Taiko-Tenno is an appellation of emperor, which is applied during a period from the demise of the Emperor to the grant of Tsuigo (posthumous title).
Taiko means 'great behavior,' where the word is used to pay honor to the demised Emperor.
Also, it is said to have a meaning of 'the Emperor who passed away and never returns'.
According to a current system (which is known as 'Isse ichigen no sei' [literally, the practice of assigning one era name to one emperor]), Gengo (an era name) during the Emperor's reign usually becomes that Emperor's posthumous title. However, it should be noted that a posthumous title is conferred during the Tsuigo hogo no gi (a ceremony for dedicating that title) which precedes the Taiso no rei (funeral service of a Japanese emperor).
Therefore, the appellation ''Taiko-Tenno'' is used to refer to the demised emperor on official gazettes before the dedication of his posthumous title in the ceremony.
In fact, a sentence like 'A Buddhist memorial service for the Taiko-Tenno is held' appears in journals published by several religious organizations.

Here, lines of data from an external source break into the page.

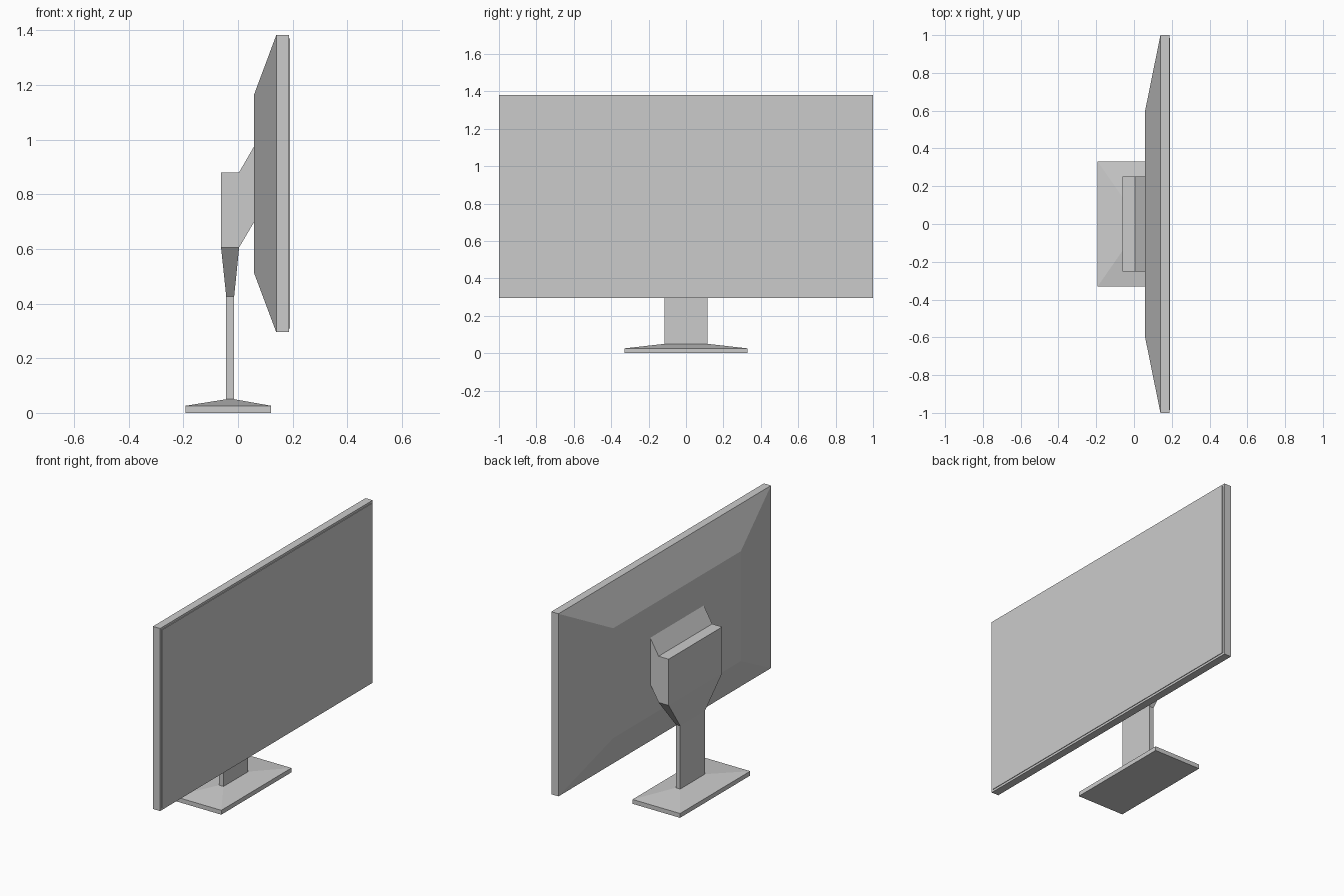
import bpy, bmesh

if "Cube" in bpy.data.objects:
    bpy.data.objects.remove(bpy.data.objects["Cube"])


def loft(name, axis, sections):
    """Closed solid through rectangles given as (position, low, high, half width in y).
    axis 'Z': position is z and low/high are x; axis 'X': position is x and low/high are z."""
    bm = bmesh.new()
    rings = []
    for p, lo, hi, w in sections:
        corners = [(lo, -w), (hi, -w), (hi, w), (lo, w)]
        rings.append([bm.verts.new((a, y, p) if axis == 'Z' else (p, y, a))
                      for a, y in corners])
    for r, s in zip(rings, rings[1:]):
        for i in range(4):
            j = (i + 1) % 4
            bm.faces.new((r[i], r[j], s[j], s[i]))
    bm.faces.new(rings[0][::-1])
    bm.faces.new(rings[-1])
    bmesh.ops.recalc_face_normals(bm, faces=bm.faces[:])
    mesh = bpy.data.meshes.new(name)
    bm.to_mesh(mesh)
    bm.free()
    obj = bpy.data.objects.new(name, mesh)
    bpy.context.collection.objects.link(obj)
    return obj


# Foot plate with sloped top
loft("base", 'Z', [(0, -0.192, 0.121, 0.33),
                   (0.026, -0.192, 0.121, 0.33),
                   (0.05, -0.043, -0.014, 0.116)])

# Upright column flaring into the mounting block
loft("stand_column", 'Z', [(0.05, -0.043, -0.014, 0.116),
                           (0.426, -0.043, -0.014, 0.116),
                           (0.605, -0.062, 0.004, 0.252),
                           (0.88, -0.062, 0.004, 0.252)])

# Slanted bracket joining the block to the display
loft("mount_bracket", 'X', [(0.004, 0.605, 0.88, 0.252),
                            (0.06, 0.70, 0.977, 0.252)])

# Display housing with tapered back
loft("display_housing", 'X', [(0.059, 0.511, 1.165, 0.60),
                              (0.14, 0.295, 1.382, 1.0),
                              (0.187, 0.295, 1.382, 1.0)])

# Thin screen standing slightly proud of the housing
loft("screen", 'X', [(0.187, 0.308, 1.369, 0.986),
                     (0.191, 0.308, 1.369, 0.986)])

For instance, in the case where a Buddhist organization provides memorial service for the demised emperor before his posthumous title is conferred, they often use a temporary ihai (Buddhist mortuary tablet) made of plain wood or paper wherever necessary.